If they refuse to say, the prospect probably doesn’t know what their budget is, is shopping around, and is looking for the lowest price they can get. Also known as: they can’t really afford you and will be painful to work with.

When I have seen women submit numbers in the dark like this, it’s pretty much universally resulted in a frightened no/we can’t afford that, so it’s worth telling the prospect you can’t put together a proposal without a number.

Try this:

You: What’s your budget for this project?

Prospect: I don’t know/don’t want to tell you/send me some numbers and we’ll go from there.

You: Actually, I make rather detailed proposals with options at a variety of price points, so I really need to know the range of your budget to do that. If you truly don’t feel comfortable/ready to give me a number, why don’t you let me know once you’ve done more research and are more ready to move forward with this project so I can make an accurate proposal. Thanks!

Start With Smart Price Setting, High Price Setting

The key to being happy with your prices—even when you feel justified in discounting them—is to understand the value you are providing and make sure the client does as well.

I recently I overheard a conversation about a sticky client situation that I unfortunately hear all too often: a freelance web designer was tired of giving away hours and hours of free work because she took on clients at a discount.

Because she specialized in websites for non-profits, with the occasional start-up thrown in, she was positioned to automatically get inbound clients looking for the lowest rate possible.

Sometimes you really want to take on a client who can’t quite afford you, but that doesn’t mean that you and the client should both suffer because of it. Take a hard look at what they’re asking you to do and how many hours you think it will take you. Then, use this formula to get an initial number:

Estimated hours involved
x PITA factor (how annoying the client seems/how likely to make things take longer than you expect. Multiply by a number between 1 for average sounding hands-off client to 2 or 2.5 for a real micromanager) x
x Accuracy cushion (have you done a project like this before and documented your hours so you are highly confident in your time estimate? Multiple by 1. If you need new skills or to do lots of additional research, multiply by 2-3)
x Your hourly rate
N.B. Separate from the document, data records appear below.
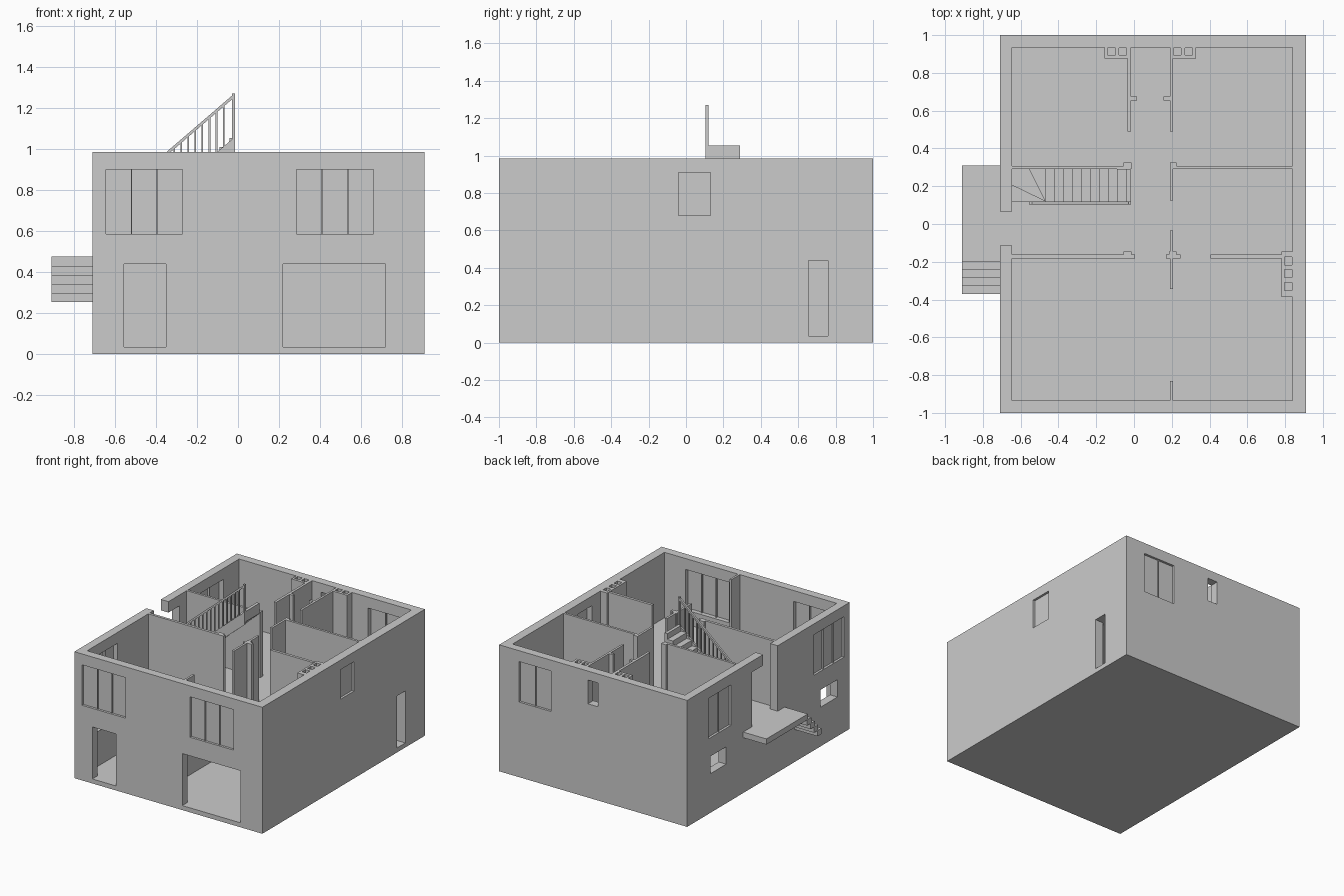
import bpy, bmesh
from mathutils import Vector

if "Cube" in bpy.data.objects:
    bpy.data.objects.remove(bpy.data.objects["Cube"])

TOP, FLOOR = 0.985, 0.475          # wall top and upper floor level


def prism(name, pts, offset):
    """Extrude a planar polygon of 3D points along offset."""
    bm = bmesh.new()
    f = bm.faces.new([bm.verts.new(p) for p in pts])
    r = bmesh.ops.extrude_face_region(bm, geom=[f])
    vs = [v for v in r["geom"] if isinstance(v, bmesh.types.BMVert)]
    bmesh.ops.translate(bm, vec=Vector(offset), verts=vs)
    bmesh.ops.recalc_face_normals(bm, faces=bm.faces)
    me = bpy.data.meshes.new(name)
    bm.to_mesh(me)
    bm.free()
    ob = bpy.data.objects.new(name, me)
    bpy.context.collection.objects.link(ob)
    return ob


def box(name, x0, x1, y0, y1, z0, z1):
    pts = [(x0, y0, z0), (x1, y0, z0), (x1, y1, z0), (x0, y1, z0)]
    return prism(name, pts, (0, 0, z1 - z0))


def cut(ob, *dims):
    """Subtract a box from an object."""
    c = box("cutter", *dims)
    c.hide_render = True
    m = ob.modifiers.new("cut", 'BOOLEAN')
    m.operation, m.solver, m.object = 'DIFFERENCE', 'EXACT', c
    bpy.context.view_layer.objects.active = ob
    bpy.ops.object.modifier_apply(modifier=m.name)
    bpy.data.objects.remove(c)


# Outer shell
X0, X1, Y0, Y1 = -0.71, 0.91, -1, 1
XI, XJ, YI, YJ = -0.645, 0.84, -0.935, 0.935
shell = box("outer_walls", X0, X1, Y0, Y1, 0, TOP)
cut(shell, XI, XJ, YI, YJ, 0.035, 1.1)
box("upper_floor", XI, XJ, YI, YJ, 0.44, FLOOR)


def opening(side, a, b, z0, z1, panes=0):
    """Cut an opening in one side; fill it with panes and mullions."""
    def dims(d0, d1, a, b, z0, z1):      # d = depth from outer face
        if side == 'front':
            return (a, b, Y0 + d0, Y0 + d1, z0, z1)
        if side == 'back':
            return (a, b, Y1 - d1, Y1 - d0, z0, z1)
        if side == 'left':
            return (X0 + d0, X0 + d1, a, b, z0, z1)
        return (X1 - d1, X1 - d0, a, b, z0, z1)
    cut(shell, *dims(-0.02, 0.085, a, b, z0, z1))
    if panes:
        box(side + "_window_pane", *dims(0.018, 0.03, a, b, z0, z1))
    for i in range(1, panes):
        c = a + (b - a) * i / panes
        box(side + "_mullion", *dims(0.008, 0.045, c - .003, c + .003, z0, z1))


# Upper windows
for side, a, b, n in [('front', -0.643, -0.27, 3), ('front', 0.285, 0.66, 3),
                      ('left', -0.933, -0.56, 3), ('left', 0.46, 0.74, 2),
                      ('back', 0.465, 0.74, 2)]:
    opening(side, a, b, 0.585, 0.9, n)
opening('right', -0.04, 0.13, 0.68, 0.91, 1)
opening('back', 0.06, 0.145, 0.73, 0.915)
# Ground floor doors, garage and small windows
opening('front', -0.555, -0.35, 0.035, 0.44)
opening('front', 0.22, 0.72, 0.035, 0.44)
opening('right', 0.655, 0.76, 0.035, 0.44)
opening('left', 0.52, 0.715, 0.305, 0.44)
opening('left', -0.85, -0.64, 0.305, 0.44)
# Entrance with broken lintel
opening('left', -0.115, 0.2, FLOOR, 0.9)
opening('left', -0.115, 0.065, 0.8, 1.1)

# Porch and its floating steps
box("porch_slab", -0.91, X0, -0.2, 0.31, 0.431, FLOOR)
for i in range(4):
    y, z = -0.2 - i * 0.0425, 0.431 - i * 0.044
    box("porch_step", -0.91, X0, y - 0.0425, y + 0.008, z - 0.044, z)

# Interior partitions and piers of the upper floor
for x0, x1, y0, y1 in [
        (XI, 0.005, -0.183, -0.162), (-0.055, -0.013, -0.162, -0.145),
        (0.19, 0.207, -0.345, -0.035), (0.17, 0.19, -0.183, -0.162),
        (0.207, 0.245, -0.183, -0.162), (0.185, 0.225, -0.162, -0.145),
        (0.405, 0.78, -0.183, -0.162), (0.19, 0.207, YI, -0.83),
        (0.19, 0.207, 0.125, 0.325), (0.207, XJ, 0.29, 0.308),
        (0.207, 0.225, 0.308, 0.325), (XI, -0.013, 0.29, 0.308),
        (-0.055, -0.013, 0.308, 0.325), (0.19, 0.207, 0.49, YJ),
        (0.155, 0.19, 0.655, 0.675), (-0.035, -0.015, 0.49, YJ),
        (-0.015, 0.015, 0.655, 0.675)]:
    box("partition", x0, x1, y0, y1, FLOOR, TOP)

# Ground floor spine wall
box("ground_spine_wall", -0.05, -0.03, YI, YJ, 0.035, 0.44)

# Chimney stacks with square flues
flue_depth = 0.6
right = box("right_chimney", 0.782, XJ, -0.387, -0.145, FLOOR, TOP)
for y in (-0.195, -0.262, -0.33):
    cut(right, 0.797, 0.837, y - 0.021, y + 0.021, flue_depth, 1.1)
for name, x0, x1, flues in [("back_left_chimney", -0.155, -0.035, (-0.119, -0.06)),
                            ("back_right_chimney", 0.207, 0.328, (0.23, 0.289))]:
    ch = box(name, x0, x1, 0.875, YJ, FLOOR, TOP)
    for x in flues:
        cut(ch, x - 0.02, x + 0.02, 0.894, 0.932, flue_depth, 1.1)

# Staircase: three winders, then a straight flight
rise, run = 0.0446, 0.0476
xs, ya, yb = -0.47, 0.12, 0.29
winders = [[(XI, ya), (XI, 0.205)], [(XI, 0.205), (XI, yb), (-0.555, yb)],
           [(-0.555, yb), (xs, yb)]]
for i, w in enumerate(winders):
    prism("winder_step", [(x, y, FLOOR) for x, y in [(xs, ya)] + w],
          (0, 0, rise * (i + 1)))
prof, z = [(xs, FLOOR + 2 * rise)], FLOOR + 3 * rise
for i in range(10):
    x = xs + i * run
    prof += [(x, z), (x, z + rise)]
    z += rise
prof += [(-0.018, z), (-0.018, z - 0.08)]
prism("straight_flight", [(x, ya, z) for x, z in prof], (0, yb - ya, 0))


# Railing on the hall side
def slope(x, top):
    return top + (x + 0.02) * 0.86


def sloped(name, x0, x1, y0, y1, t, h):
    pts = [(x0, y0, slope(x0, t)), (x1, y0, slope(x1, t)),
           (x1, y0, slope(x1, t - h)), (x0, y0, slope(x0, t - h))]
    return prism(name, pts, (0, y1 - y0, 0))


sloped("stringer", -0.55, -0.018, 0.104, 0.12, 1.055, 0.1)
sloped("handrail", -0.55, -0.02, 0.104, 0.12, 1.268, 0.018)
box("top_newel", -0.03, -0.015, 0.104, 0.12, 0.96, 1.27)
box("bottom_newel", -0.555, -0.54, 0.104, 0.12, FLOOR, 0.825)
for i in range(14):
    x = -0.07 - i * 0.0345
    box("baluster", x - 0.004, x + 0.004, 0.108, 0.116,
        slope(x, 1.045), slope(x, 1.258))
The client doesn’t need to know if your actual work hours come in under what you estimate. Think of it as a new client security fee.

Does that seem unfair? Like you’ve charged this client an extra pain-in-the-ass fee that wasn’t necessary? Don’t feel bad! They agreed to this price and found it to be a fair exchange for the value you provided them.

Offer the Client Ways to Save Money That Save You Time

A new freelancer and soon to be mom came to me with a conundrum a few weeks back…..

She really loved the exposure work for a certain client gets her, but she finds herself spending two weeks on a video project that pays $500 max.

We all want to do our best work, but at the same time, we have to be mindful of the time that work takes. If you like your client, and they like you, can you negotiate a way to do less work so you stay within their monetary budget while keeping to the amount of time you budget for that amount of income?

Try this:

I know that you told me your budget for this project is $X, but I’ve run the numbers a few times, and I simply could not do all the work you’re asking for for under $X.

I’m really excited about this project and found a way that we can still work together. Would you be able to remove ____, ____, or ____ aspects of the project, either by taking them in house or outsourcing them separately?

That way, I could complete the proposed project at top quality within your budget.

Look forward to the opportunity to work with you!

Here are so more ways to respond if someone is asking for a discount.

ABOUT THE AUTHOR: Lisa Stein owns, is a college business professor and a mom to Gabriela and Elle. Lisa is dedicated to playing a part in helping women and moms run a business they love, help support themselves and their family and create a flexible lifestyle. You can find her online on Facebook and Twitter or at home burning something in the kitchen.